▶ _EXERCISE PROMPT_:
If a line below contains "BLUE", add it to your tally, then answer with the tally alone.

━━━━━ DATASET

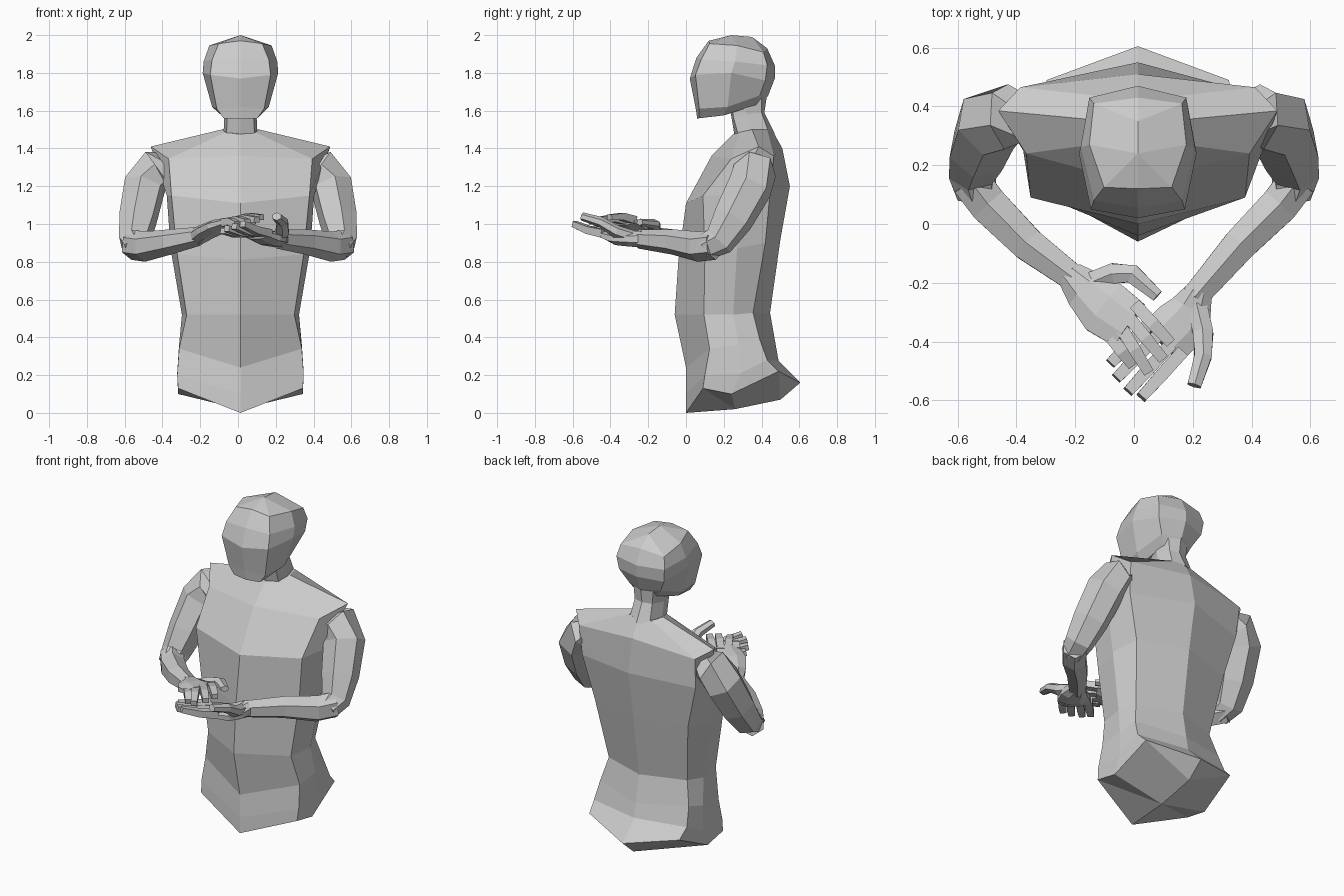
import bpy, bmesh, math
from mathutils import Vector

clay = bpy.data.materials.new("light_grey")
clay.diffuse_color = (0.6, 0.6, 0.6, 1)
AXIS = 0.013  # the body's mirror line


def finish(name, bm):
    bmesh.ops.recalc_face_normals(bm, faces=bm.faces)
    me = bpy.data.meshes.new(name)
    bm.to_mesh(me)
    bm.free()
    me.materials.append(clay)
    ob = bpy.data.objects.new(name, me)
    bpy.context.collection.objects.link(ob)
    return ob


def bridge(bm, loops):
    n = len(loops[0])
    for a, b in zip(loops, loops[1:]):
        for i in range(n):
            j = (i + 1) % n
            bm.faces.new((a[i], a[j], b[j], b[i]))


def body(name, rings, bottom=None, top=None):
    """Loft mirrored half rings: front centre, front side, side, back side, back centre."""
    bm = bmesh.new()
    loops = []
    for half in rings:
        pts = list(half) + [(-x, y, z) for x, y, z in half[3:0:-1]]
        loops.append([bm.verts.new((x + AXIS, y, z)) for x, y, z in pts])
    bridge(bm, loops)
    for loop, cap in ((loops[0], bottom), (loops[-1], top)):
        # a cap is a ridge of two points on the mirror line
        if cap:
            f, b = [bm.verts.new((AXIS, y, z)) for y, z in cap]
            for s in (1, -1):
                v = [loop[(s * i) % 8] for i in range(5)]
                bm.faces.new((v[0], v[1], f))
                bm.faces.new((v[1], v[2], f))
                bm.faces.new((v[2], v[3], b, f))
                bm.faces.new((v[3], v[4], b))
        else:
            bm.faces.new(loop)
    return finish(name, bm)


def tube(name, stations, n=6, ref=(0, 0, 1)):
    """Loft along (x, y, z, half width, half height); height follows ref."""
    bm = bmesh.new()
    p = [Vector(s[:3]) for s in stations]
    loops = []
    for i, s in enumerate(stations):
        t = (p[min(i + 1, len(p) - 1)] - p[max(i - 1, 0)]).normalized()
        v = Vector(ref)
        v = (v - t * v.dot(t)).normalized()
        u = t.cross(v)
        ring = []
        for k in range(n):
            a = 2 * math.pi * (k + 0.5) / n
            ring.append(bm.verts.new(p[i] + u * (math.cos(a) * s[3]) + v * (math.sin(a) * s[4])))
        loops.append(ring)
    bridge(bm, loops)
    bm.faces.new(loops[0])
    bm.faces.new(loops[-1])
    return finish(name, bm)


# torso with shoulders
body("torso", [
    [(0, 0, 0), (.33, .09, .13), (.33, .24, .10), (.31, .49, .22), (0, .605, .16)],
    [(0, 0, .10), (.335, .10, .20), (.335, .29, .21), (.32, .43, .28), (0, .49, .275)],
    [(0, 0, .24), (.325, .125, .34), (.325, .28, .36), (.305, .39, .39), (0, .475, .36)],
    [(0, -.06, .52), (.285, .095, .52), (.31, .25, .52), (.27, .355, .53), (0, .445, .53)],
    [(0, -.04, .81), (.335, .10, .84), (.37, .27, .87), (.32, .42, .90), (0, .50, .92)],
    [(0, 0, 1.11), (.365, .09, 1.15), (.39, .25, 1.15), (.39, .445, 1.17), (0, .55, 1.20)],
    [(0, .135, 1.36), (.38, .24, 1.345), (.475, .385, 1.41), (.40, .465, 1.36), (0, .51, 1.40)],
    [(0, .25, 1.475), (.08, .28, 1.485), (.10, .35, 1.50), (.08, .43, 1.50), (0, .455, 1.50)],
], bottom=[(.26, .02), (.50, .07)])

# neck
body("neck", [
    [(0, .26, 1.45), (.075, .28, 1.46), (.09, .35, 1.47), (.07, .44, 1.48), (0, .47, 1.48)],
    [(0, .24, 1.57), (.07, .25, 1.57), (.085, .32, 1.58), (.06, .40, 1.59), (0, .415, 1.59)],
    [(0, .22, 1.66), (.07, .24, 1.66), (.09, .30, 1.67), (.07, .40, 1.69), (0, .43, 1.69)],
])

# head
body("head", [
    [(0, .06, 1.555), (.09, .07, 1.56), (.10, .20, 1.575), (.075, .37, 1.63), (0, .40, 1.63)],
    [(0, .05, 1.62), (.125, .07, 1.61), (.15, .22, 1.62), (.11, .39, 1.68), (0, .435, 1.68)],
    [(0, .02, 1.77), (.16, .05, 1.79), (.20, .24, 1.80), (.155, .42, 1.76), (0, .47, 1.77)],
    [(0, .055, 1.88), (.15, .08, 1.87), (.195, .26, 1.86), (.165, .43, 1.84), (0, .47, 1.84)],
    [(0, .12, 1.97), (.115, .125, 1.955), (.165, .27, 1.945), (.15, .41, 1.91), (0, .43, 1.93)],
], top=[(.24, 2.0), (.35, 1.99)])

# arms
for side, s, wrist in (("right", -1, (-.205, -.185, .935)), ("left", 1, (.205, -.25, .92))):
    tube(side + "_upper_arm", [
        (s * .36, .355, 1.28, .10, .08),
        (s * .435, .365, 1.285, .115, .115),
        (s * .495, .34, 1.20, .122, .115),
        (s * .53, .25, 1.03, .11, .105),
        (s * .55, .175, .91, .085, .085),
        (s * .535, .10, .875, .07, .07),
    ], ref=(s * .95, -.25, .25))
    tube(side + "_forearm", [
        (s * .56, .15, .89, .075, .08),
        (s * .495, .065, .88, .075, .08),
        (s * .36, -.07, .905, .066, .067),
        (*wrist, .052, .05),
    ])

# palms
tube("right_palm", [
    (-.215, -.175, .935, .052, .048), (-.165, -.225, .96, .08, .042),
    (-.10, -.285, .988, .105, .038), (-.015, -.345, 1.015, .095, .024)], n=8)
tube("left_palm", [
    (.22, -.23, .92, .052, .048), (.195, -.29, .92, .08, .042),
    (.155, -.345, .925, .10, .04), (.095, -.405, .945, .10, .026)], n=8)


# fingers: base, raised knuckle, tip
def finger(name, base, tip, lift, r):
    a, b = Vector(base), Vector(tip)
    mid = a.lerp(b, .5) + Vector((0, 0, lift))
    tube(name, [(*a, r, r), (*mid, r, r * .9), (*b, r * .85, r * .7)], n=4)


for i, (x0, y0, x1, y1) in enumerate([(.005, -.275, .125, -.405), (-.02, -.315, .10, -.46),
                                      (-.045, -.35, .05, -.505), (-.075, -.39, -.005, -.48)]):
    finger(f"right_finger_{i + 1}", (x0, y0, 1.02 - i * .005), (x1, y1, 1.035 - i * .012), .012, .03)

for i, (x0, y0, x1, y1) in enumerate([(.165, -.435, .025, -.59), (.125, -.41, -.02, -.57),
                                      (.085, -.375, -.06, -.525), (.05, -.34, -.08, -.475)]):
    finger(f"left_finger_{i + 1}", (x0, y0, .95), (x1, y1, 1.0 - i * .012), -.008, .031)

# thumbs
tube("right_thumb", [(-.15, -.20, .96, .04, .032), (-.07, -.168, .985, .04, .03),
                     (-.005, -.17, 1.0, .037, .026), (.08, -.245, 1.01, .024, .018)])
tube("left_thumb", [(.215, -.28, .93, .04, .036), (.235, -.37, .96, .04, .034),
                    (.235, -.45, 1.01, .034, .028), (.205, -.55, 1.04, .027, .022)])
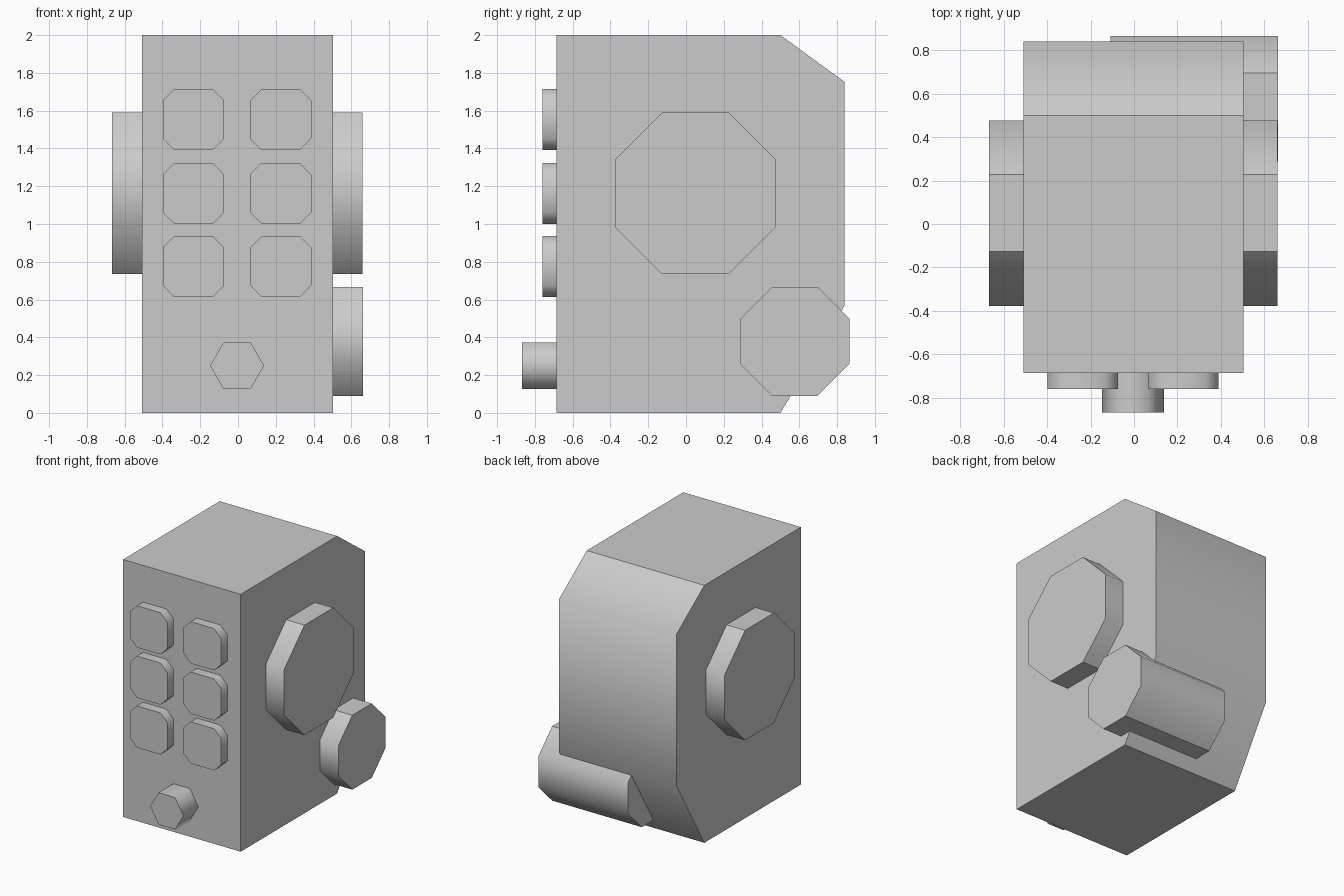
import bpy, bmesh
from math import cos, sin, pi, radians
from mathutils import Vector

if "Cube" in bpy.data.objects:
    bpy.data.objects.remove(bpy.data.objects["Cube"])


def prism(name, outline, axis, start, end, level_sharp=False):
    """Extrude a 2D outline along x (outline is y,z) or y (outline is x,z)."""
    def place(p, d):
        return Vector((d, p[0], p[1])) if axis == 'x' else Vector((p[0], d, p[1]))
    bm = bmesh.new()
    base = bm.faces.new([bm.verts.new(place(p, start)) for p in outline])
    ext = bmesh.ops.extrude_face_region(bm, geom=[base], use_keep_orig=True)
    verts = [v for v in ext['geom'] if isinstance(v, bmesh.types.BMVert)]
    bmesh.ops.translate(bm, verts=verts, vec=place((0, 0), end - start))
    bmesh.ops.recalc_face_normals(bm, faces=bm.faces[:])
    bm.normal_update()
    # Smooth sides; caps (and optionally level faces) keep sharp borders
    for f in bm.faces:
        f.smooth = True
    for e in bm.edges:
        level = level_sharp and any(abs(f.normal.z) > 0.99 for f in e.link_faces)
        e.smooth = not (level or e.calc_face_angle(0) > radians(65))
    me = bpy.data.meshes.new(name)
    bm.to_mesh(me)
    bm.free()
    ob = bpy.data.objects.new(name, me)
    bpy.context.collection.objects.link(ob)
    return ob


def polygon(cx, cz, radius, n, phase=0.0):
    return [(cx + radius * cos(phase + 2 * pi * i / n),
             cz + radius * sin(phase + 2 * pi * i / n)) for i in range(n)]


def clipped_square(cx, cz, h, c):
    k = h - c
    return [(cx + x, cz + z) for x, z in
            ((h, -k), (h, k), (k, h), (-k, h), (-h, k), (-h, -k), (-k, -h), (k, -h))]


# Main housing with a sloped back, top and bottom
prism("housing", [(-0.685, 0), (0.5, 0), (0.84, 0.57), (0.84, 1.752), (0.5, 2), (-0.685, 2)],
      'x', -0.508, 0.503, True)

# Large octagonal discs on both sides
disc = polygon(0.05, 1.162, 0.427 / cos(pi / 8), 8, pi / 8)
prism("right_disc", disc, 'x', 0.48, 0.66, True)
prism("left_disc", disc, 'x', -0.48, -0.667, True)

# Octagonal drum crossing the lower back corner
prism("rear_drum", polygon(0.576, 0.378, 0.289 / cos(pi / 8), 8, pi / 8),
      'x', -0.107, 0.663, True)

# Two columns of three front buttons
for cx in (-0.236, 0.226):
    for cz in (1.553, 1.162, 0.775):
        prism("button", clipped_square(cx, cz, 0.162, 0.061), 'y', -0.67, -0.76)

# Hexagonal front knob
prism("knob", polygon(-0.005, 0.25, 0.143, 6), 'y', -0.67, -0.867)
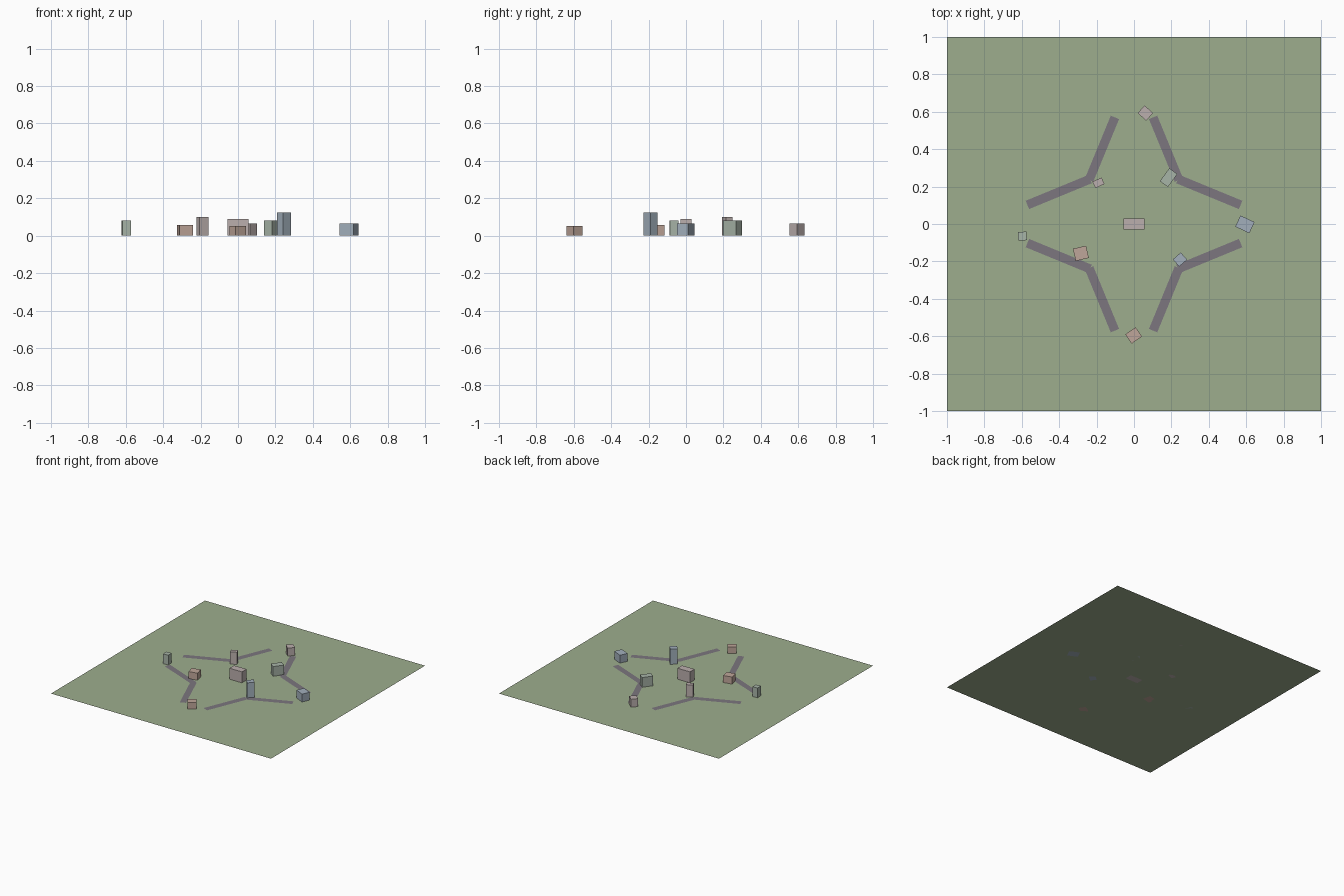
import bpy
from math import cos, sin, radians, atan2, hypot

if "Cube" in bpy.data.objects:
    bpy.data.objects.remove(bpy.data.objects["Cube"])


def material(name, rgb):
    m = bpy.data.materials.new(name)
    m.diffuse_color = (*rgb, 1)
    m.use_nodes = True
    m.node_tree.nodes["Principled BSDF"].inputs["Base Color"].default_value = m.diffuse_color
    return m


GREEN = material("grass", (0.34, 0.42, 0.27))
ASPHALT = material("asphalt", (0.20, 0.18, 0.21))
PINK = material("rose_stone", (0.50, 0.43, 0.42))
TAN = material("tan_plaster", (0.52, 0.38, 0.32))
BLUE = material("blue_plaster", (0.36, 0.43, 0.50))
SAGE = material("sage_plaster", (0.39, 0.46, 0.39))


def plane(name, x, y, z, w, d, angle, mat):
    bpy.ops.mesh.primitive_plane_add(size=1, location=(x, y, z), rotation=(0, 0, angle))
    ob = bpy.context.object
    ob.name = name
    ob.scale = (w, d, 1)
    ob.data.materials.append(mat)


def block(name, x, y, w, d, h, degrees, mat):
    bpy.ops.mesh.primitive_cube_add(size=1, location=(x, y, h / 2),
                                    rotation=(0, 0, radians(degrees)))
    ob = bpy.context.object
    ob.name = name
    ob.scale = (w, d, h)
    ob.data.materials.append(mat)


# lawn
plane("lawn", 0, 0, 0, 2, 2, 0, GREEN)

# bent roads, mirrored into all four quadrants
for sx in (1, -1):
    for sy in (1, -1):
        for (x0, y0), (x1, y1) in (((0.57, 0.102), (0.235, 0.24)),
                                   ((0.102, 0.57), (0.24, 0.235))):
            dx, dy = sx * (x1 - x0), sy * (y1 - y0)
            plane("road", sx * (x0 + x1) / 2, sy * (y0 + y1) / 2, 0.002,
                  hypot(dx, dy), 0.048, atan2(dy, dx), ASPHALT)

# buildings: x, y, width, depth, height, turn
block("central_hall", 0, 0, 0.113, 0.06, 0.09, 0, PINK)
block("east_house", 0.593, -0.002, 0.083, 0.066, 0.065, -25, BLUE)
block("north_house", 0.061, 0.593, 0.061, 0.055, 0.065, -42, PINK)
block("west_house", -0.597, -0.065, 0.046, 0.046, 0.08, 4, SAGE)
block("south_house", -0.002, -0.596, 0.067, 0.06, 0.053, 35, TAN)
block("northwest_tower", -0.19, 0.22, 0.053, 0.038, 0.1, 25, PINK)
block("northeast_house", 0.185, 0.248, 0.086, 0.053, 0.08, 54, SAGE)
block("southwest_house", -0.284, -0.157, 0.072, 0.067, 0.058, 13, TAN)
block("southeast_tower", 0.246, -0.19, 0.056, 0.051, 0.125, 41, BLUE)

━━━━━━━━━━

▶ _WRITTEN ANSWER_:
3